● Prompt: The response must be made up of the lines in the entries below that contain "both".

____________

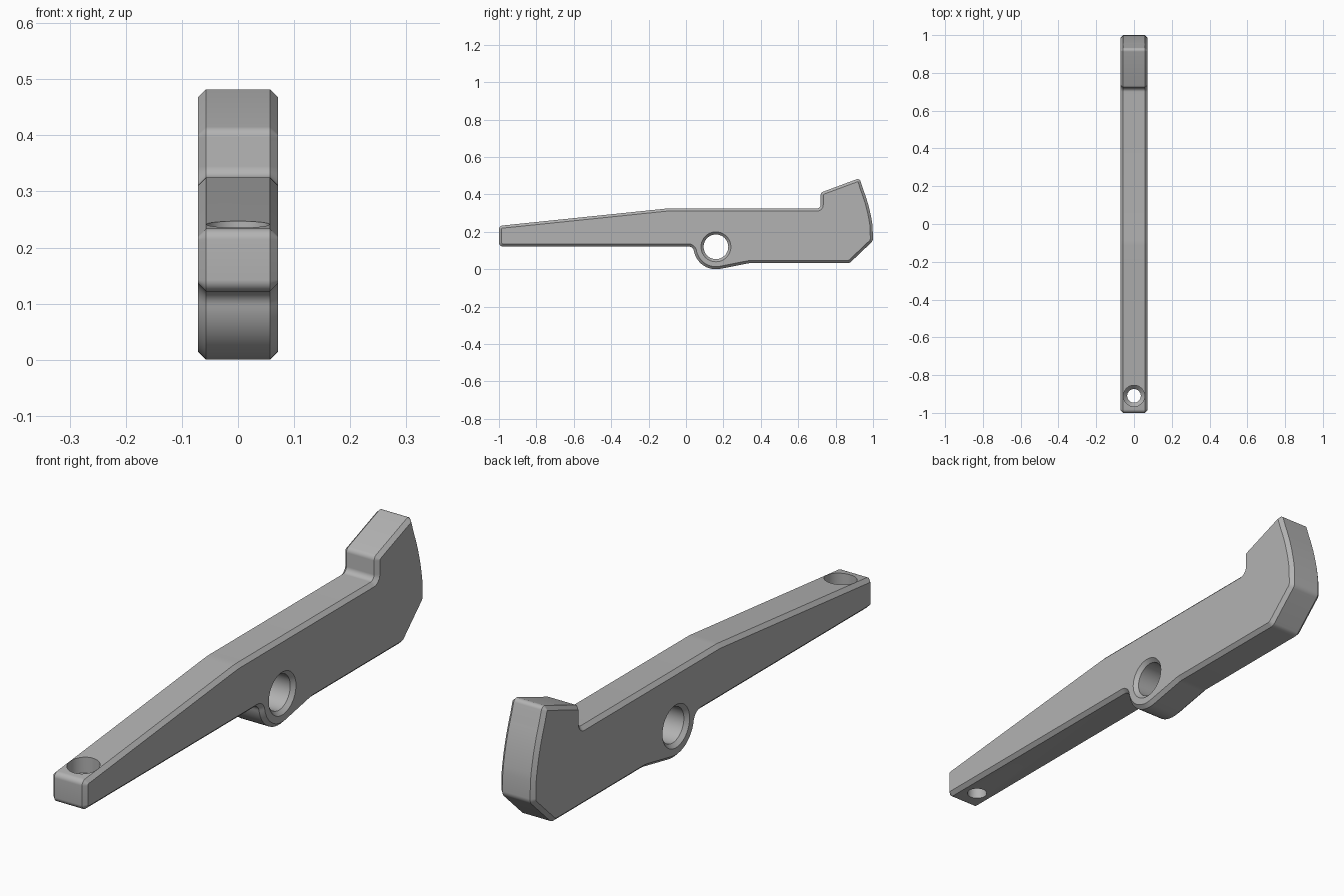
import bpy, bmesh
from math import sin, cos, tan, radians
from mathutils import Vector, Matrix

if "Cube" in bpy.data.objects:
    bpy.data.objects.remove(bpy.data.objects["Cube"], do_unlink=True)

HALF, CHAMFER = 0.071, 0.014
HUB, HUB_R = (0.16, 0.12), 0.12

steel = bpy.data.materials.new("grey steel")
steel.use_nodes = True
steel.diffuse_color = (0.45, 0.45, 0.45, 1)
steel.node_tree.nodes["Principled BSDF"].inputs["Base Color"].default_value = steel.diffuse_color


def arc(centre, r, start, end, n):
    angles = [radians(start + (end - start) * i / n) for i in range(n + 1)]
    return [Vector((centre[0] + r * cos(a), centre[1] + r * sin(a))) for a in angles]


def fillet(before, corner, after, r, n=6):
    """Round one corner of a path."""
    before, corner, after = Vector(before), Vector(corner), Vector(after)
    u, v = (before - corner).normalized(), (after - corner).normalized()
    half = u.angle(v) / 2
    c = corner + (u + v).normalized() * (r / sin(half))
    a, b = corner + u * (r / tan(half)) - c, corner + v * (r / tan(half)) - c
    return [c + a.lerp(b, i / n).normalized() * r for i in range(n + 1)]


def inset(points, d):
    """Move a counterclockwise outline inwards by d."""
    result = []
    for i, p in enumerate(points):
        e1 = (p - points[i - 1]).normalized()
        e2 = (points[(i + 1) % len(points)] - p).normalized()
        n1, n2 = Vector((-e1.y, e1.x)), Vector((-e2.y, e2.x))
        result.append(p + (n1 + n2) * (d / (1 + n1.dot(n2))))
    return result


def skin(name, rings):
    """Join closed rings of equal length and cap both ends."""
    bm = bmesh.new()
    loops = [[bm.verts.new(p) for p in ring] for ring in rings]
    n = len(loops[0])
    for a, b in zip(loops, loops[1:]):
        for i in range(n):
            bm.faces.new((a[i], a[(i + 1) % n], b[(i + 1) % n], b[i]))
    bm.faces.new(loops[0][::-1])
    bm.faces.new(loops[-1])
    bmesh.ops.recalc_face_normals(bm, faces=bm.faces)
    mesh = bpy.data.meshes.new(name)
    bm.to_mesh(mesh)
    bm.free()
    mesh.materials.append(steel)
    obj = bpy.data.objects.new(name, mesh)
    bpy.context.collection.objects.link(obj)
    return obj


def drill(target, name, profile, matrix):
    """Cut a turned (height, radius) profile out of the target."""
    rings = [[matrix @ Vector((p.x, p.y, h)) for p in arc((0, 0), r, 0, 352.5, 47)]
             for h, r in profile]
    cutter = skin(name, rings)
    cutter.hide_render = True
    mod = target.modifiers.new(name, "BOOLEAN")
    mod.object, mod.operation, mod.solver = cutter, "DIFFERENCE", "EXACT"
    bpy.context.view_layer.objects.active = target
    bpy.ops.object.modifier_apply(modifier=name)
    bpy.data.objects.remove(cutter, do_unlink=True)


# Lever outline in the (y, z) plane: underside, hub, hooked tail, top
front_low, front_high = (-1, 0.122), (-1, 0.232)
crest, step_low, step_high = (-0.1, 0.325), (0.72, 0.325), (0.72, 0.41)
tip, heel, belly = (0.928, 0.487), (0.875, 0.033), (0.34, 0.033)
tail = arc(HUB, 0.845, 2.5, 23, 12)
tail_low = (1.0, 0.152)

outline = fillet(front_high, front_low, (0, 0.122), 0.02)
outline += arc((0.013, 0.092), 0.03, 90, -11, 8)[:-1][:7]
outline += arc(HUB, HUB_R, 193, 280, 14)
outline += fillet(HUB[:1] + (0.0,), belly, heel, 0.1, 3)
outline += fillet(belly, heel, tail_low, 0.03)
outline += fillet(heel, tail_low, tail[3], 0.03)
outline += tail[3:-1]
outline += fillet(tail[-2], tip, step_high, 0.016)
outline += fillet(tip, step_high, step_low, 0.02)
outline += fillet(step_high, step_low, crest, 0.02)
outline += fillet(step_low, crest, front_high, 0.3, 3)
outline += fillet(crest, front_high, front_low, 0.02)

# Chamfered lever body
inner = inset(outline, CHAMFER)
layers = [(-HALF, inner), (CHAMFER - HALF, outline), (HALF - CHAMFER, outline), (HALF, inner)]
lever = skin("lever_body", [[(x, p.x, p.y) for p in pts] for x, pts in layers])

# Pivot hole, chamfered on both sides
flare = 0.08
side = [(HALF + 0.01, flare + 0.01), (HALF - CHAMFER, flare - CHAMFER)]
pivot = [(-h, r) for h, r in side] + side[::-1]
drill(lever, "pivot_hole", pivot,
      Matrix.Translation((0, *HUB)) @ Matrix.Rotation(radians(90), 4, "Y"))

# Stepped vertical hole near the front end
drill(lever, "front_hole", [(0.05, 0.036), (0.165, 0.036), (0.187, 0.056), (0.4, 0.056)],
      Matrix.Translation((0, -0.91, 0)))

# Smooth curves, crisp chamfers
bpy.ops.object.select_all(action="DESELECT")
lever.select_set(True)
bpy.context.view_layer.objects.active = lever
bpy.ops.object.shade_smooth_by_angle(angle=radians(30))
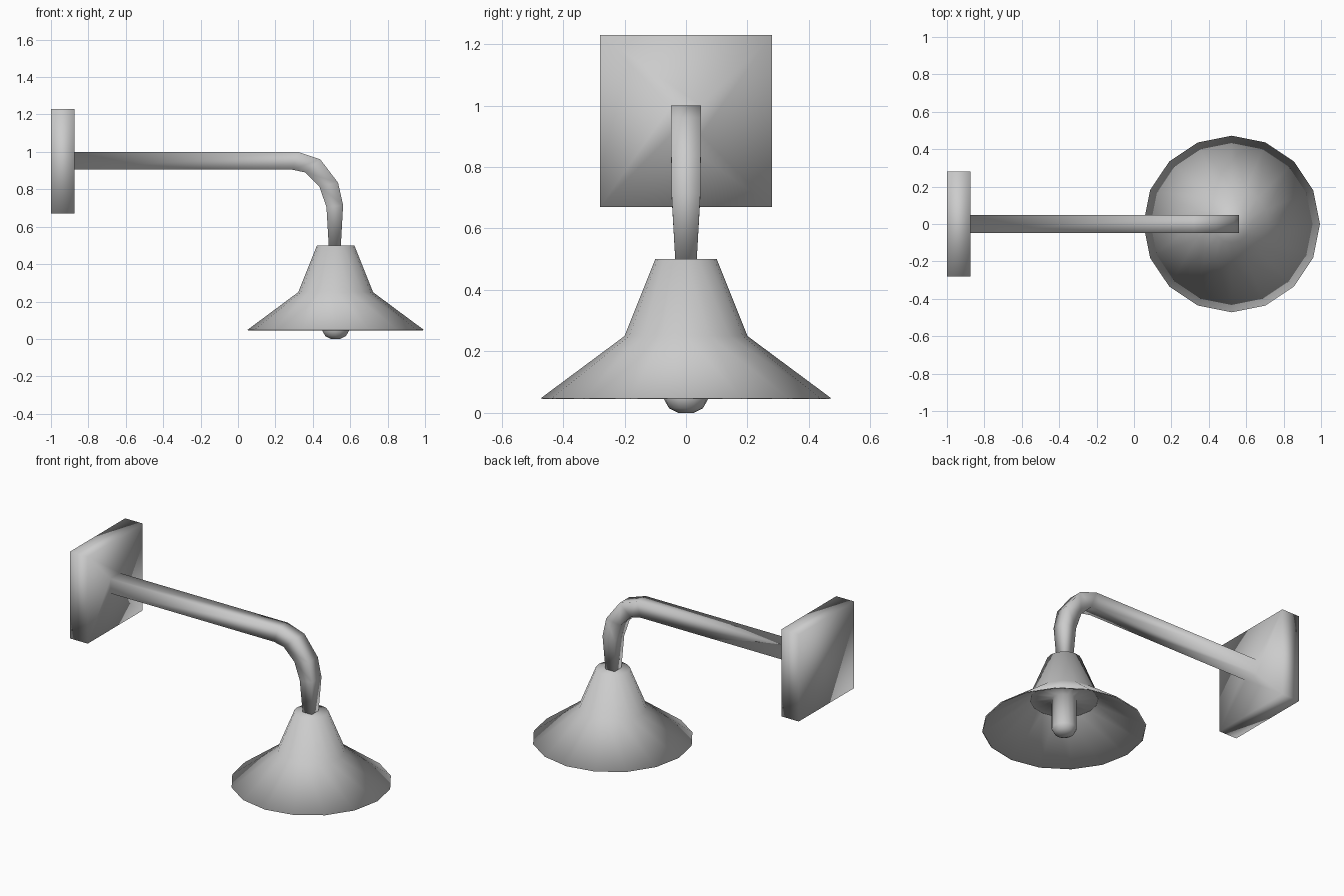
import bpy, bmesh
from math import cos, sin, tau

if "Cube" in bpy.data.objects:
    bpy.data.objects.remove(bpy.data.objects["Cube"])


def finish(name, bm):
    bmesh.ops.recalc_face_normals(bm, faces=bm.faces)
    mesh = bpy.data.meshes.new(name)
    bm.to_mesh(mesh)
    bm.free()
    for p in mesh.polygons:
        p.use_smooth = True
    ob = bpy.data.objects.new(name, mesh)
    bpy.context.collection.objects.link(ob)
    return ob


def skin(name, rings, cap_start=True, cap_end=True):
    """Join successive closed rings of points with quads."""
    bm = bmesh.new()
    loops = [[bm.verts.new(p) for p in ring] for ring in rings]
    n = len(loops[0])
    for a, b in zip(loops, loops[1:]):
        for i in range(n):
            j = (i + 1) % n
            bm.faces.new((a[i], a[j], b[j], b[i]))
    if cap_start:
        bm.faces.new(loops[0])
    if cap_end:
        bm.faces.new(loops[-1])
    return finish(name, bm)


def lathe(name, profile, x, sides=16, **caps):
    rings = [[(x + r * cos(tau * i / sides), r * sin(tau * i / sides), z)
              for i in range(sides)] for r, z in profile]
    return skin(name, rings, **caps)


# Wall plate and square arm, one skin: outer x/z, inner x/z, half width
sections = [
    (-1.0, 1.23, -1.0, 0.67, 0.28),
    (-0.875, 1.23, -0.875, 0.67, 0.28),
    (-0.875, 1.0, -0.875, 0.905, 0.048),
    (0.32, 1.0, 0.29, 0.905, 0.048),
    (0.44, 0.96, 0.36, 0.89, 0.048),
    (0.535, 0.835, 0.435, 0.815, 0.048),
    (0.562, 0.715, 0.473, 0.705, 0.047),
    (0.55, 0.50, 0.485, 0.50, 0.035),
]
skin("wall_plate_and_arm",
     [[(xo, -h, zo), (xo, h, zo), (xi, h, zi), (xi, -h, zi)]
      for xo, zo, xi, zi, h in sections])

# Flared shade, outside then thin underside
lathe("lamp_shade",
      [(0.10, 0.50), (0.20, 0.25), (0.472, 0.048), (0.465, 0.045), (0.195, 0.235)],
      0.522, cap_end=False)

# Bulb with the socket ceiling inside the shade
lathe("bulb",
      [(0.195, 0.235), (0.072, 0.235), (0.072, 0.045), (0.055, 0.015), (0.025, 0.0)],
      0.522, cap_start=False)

____________

● Result of this task:
    """Join closed rings of equal length and cap both ends."""
# Pivot hole, chamfered on both sides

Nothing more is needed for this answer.